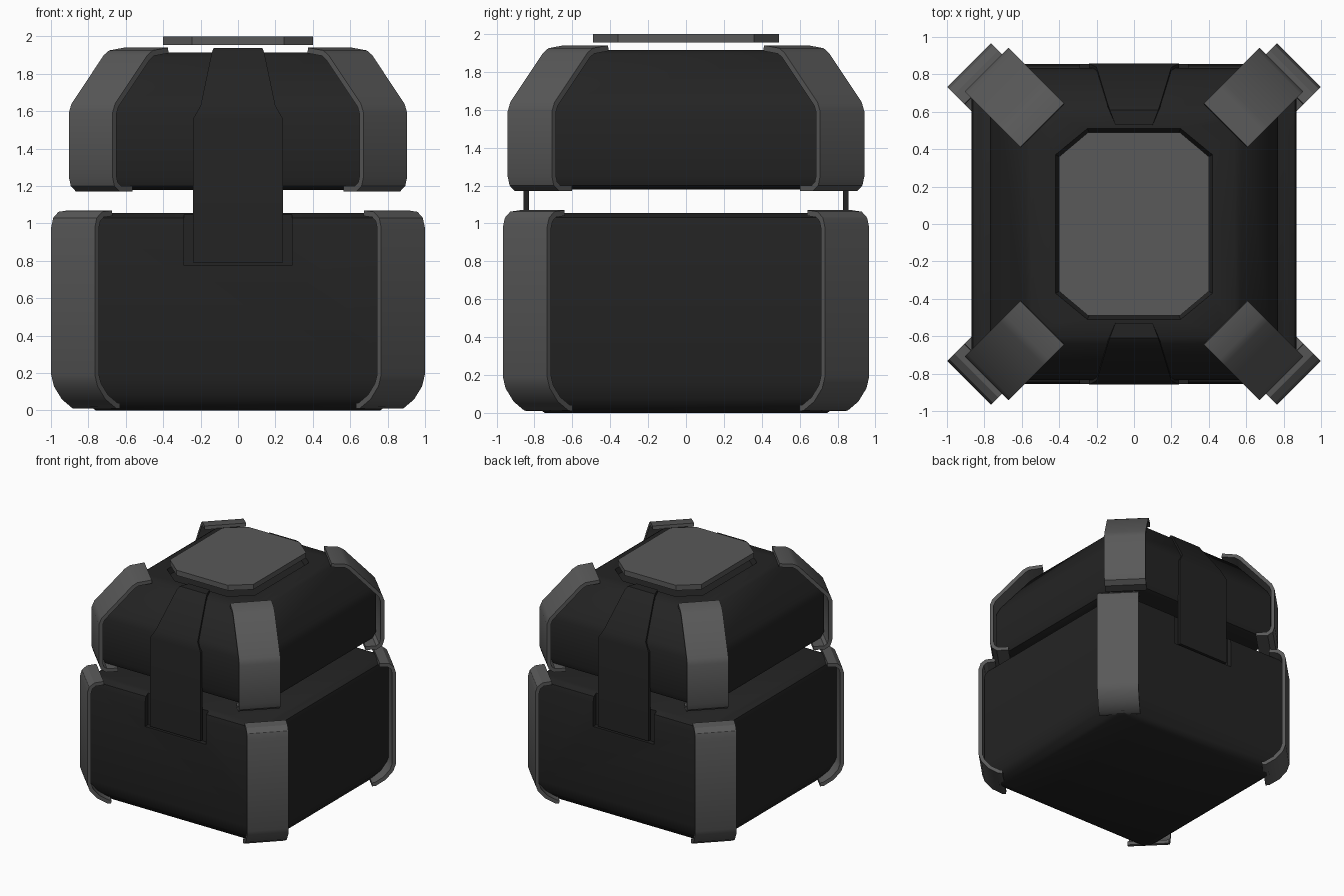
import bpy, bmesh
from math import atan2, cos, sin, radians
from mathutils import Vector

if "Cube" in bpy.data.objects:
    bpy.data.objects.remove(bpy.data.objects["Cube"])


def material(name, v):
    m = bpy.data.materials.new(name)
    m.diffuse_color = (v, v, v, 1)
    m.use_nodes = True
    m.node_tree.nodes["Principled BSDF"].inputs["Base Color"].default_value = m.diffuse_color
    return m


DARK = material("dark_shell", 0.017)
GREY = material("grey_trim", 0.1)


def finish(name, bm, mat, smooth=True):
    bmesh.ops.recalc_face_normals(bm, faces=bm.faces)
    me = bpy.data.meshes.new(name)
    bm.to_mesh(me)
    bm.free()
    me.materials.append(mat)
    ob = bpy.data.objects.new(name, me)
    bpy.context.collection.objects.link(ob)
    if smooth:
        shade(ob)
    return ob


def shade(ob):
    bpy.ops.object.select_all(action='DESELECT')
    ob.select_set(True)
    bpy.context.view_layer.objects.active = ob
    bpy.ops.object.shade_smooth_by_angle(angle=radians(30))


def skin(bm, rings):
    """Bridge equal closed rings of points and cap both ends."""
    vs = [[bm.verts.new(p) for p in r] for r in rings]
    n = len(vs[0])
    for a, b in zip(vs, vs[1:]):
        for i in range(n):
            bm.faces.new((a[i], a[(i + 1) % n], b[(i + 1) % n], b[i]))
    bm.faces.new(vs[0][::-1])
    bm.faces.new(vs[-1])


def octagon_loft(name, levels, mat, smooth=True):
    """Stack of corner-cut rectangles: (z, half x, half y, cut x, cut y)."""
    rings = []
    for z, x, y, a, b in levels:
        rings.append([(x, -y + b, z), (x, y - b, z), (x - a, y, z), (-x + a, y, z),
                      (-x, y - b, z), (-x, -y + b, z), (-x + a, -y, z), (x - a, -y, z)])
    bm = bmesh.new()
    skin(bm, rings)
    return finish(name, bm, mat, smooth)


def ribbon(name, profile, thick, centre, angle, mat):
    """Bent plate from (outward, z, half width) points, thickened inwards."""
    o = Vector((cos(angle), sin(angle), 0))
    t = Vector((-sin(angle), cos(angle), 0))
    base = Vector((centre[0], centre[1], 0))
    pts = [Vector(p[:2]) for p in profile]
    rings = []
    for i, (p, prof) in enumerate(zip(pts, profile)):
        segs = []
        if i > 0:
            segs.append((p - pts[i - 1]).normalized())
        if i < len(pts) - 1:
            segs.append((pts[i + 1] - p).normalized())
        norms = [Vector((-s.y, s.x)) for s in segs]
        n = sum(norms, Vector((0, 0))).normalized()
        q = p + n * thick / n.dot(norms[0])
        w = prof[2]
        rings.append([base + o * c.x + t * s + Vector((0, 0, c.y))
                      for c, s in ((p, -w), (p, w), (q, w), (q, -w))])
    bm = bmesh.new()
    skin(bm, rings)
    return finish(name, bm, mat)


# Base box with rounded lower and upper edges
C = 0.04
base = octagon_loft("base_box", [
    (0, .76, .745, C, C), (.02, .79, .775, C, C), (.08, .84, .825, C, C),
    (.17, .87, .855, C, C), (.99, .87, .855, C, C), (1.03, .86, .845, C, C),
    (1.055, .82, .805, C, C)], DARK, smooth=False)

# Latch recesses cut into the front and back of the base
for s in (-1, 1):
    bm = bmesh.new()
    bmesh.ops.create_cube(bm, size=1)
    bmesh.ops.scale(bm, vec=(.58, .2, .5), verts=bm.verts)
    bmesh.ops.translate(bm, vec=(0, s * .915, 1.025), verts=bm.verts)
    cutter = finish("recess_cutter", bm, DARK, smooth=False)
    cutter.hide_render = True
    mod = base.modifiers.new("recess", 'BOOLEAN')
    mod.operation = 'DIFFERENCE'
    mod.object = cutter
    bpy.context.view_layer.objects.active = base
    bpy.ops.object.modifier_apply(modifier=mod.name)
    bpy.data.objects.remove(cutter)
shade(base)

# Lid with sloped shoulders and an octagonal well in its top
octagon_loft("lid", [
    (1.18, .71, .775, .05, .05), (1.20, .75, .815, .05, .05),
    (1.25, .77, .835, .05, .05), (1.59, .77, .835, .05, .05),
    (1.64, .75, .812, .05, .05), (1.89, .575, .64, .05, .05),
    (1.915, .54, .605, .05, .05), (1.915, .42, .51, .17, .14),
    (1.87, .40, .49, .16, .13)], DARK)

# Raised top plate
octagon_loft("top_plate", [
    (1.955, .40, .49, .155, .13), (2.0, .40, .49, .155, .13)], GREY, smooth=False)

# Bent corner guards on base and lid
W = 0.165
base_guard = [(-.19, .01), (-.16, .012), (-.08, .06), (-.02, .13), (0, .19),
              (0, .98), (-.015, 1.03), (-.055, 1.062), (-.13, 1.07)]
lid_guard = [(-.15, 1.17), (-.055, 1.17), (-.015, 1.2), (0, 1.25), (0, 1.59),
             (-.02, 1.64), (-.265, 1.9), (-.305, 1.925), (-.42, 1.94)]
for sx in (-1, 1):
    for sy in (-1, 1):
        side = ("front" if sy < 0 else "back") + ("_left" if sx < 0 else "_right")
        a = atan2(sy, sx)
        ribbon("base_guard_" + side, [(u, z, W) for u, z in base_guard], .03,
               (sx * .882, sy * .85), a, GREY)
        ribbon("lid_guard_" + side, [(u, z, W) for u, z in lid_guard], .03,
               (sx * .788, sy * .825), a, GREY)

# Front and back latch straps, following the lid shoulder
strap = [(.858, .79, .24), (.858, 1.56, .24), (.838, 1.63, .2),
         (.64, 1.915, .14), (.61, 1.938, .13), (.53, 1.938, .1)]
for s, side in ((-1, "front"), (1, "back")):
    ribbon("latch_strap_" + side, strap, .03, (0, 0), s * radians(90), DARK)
• • • •
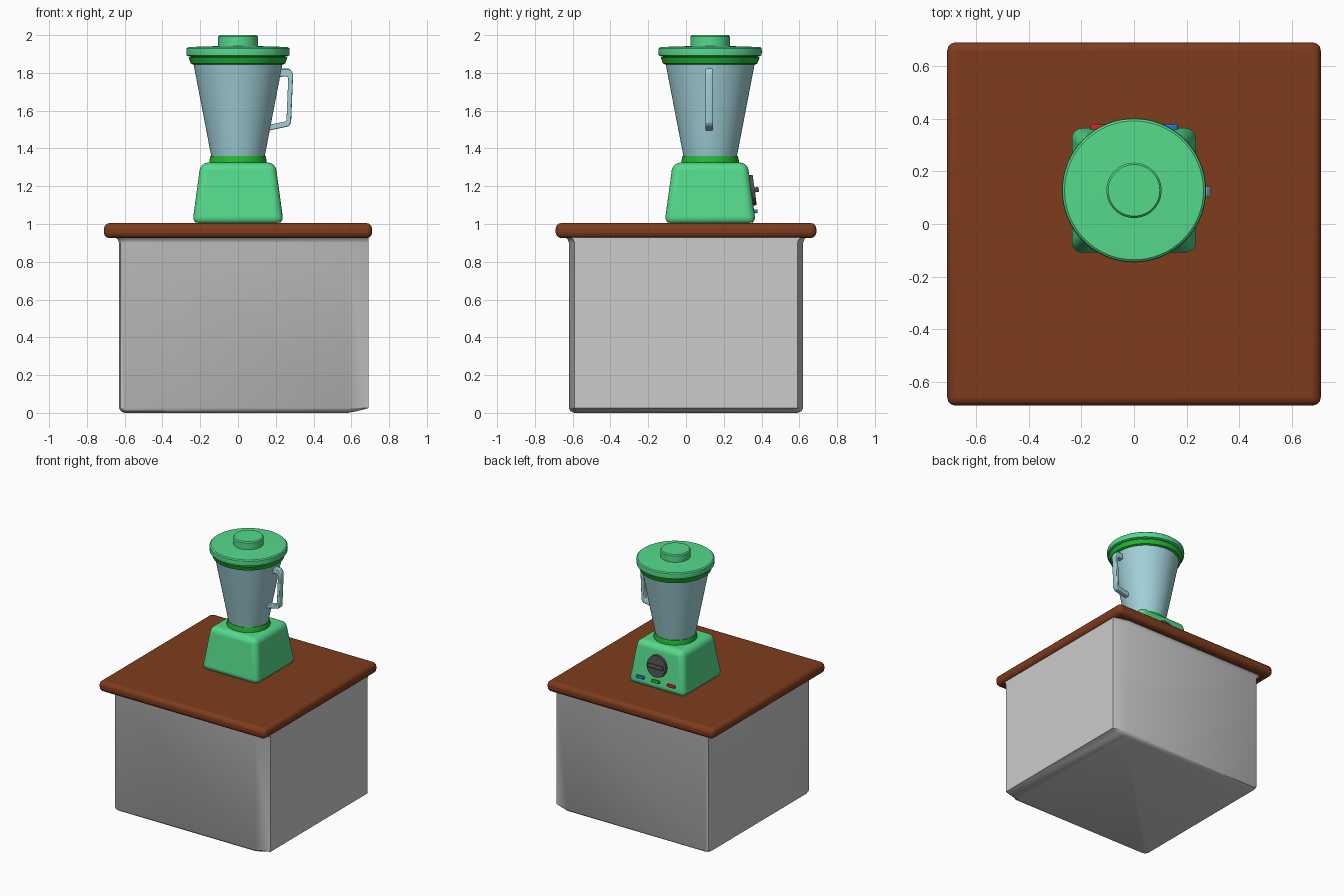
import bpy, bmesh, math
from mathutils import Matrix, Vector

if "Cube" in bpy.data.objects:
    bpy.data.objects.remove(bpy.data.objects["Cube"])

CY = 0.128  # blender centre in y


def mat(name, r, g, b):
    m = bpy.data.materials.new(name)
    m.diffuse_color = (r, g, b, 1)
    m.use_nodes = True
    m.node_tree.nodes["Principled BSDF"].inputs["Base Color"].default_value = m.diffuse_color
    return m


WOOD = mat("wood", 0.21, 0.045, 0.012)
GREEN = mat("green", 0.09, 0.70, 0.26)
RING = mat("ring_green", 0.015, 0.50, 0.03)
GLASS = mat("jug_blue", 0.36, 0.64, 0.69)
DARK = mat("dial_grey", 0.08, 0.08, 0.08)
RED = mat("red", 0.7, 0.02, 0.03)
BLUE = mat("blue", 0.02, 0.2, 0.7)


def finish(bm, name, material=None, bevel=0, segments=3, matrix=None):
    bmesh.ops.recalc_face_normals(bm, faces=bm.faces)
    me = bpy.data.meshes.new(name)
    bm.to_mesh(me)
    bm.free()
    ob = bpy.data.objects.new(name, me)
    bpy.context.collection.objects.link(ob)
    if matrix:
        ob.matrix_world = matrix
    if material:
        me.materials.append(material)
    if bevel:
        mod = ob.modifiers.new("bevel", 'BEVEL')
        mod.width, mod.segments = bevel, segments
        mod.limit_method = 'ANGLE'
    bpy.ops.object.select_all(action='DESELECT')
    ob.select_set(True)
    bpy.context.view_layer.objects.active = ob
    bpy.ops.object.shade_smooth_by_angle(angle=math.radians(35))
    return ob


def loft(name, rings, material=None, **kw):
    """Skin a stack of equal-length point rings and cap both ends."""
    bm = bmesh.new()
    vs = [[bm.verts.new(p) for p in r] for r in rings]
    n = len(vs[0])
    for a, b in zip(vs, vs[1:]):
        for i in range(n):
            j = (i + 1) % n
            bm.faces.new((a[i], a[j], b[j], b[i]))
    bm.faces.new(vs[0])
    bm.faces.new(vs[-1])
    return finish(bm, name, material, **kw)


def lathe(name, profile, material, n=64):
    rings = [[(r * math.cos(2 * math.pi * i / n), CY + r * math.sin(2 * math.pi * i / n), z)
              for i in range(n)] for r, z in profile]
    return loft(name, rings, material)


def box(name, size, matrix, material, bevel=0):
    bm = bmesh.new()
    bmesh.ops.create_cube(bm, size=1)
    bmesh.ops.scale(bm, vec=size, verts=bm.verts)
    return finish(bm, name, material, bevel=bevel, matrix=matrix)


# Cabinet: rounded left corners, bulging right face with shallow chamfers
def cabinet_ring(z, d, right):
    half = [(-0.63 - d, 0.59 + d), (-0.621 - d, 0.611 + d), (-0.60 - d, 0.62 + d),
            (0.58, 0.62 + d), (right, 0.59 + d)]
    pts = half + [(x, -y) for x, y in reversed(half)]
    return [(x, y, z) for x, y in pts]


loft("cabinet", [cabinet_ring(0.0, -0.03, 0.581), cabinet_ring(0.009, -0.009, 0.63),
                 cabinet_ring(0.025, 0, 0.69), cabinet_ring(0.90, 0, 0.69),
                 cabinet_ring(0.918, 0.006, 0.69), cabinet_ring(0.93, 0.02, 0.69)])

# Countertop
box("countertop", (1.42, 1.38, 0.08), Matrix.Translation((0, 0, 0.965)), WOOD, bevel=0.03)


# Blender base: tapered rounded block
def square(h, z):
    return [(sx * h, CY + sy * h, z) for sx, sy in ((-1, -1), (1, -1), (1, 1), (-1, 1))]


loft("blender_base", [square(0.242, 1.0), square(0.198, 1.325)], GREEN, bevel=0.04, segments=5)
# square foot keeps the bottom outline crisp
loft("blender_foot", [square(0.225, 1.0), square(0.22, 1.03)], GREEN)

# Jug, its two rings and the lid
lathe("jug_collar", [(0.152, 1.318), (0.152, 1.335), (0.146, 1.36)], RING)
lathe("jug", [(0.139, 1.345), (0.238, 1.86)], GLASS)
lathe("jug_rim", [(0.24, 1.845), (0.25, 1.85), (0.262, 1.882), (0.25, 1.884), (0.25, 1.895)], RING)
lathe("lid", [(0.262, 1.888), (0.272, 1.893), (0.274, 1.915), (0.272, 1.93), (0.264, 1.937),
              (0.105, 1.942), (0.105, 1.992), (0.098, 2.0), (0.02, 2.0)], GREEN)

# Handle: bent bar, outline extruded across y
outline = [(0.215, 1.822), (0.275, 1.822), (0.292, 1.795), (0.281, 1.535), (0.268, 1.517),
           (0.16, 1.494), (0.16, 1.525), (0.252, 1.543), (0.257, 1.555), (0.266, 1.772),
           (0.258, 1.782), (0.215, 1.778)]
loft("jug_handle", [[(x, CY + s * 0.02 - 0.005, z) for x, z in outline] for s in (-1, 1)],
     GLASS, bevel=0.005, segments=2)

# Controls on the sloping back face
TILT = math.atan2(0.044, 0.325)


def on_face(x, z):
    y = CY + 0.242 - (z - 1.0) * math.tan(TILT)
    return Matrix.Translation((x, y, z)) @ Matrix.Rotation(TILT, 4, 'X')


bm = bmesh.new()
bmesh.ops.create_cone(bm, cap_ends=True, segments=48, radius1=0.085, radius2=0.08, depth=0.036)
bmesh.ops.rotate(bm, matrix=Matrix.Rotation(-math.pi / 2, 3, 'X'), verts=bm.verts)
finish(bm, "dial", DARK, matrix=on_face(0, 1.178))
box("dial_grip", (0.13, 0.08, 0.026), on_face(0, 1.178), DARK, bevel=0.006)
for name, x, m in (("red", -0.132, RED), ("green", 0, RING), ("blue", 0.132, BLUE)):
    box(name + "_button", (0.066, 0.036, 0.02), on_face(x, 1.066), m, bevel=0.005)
• • • •
Exercise
In the records above, the line with "bpy.ops.object.modifier_apply(modifier=mod.name)" marks the start and the line with "s * radians(90), DARK)" marks the end; copy that stretch exactly, both lines included, and nothing else.

Solution to this exercise
    bpy.ops.object.modifier_apply(modifier=mod.name)
    bpy.data.objects.remove(cutter)
shade(base)

# Lid with sloped shoulders and an octagonal well in its top
octagon_loft("lid", [
    (1.18, .71, .775, .05, .05), (1.20, .75, .815, .05, .05),
    (1.25, .77, .835, .05, .05), (1.59, .77, .835, .05, .05),
    (1.64, .75, .812, .05, .05), (1.89, .575, .64, .05, .05),
    (1.915, .54, .605, .05, .05), (1.915, .42, .51, .17, .14),
    (1.87, .40, .49, .16, .13)], DARK)

# Raised top plate
octagon_loft("top_plate", [
    (1.955, .40, .49, .155, .13), (2.0, .40, .49, .155, .13)], GREY, smooth=False)

# Bent corner guards on base and lid
W = 0.165
base_guard = [(-.19, .01), (-.16, .012), (-.08, .06), (-.02, .13), (0, .19),
              (0, .98), (-.015, 1.03), (-.055, 1.062), (-.13, 1.07)]
lid_guard = [(-.15, 1.17), (-.055, 1.17), (-.015, 1.2), (0, 1.25), (0, 1.59),
             (-.02, 1.64), (-.265, 1.9), (-.305, 1.925), (-.42, 1.94)]
for sx in (-1, 1):
    for sy in (-1, 1):
        side = ("front" if sy < 0 else "back") + ("_left" if sx < 0 else "_right")
        a = atan2(sy, sx)
        ribbon("base_guard_" + side, [(u, z, W) for u, z in base_guard], .03,
               (sx * .882, sy * .85), a, GREY)
        ribbon("lid_guard_" + side, [(u, z, W) for u, z in lid_guard], .03,
               (sx * .788, sy * .825), a, GREY)

# Front and back latch straps, following the lid shoulder
strap = [(.858, .79, .24), (.858, 1.56, .24), (.838, 1.63, .2),
         (.64, 1.915, .14), (.61, 1.938, .13), (.53, 1.938, .1)]
for s, side in ((-1, "front"), (1, "back")):
    ribbon("latch_strap_" + side, strap, .03, (0, 0), s * radians(90), DARK)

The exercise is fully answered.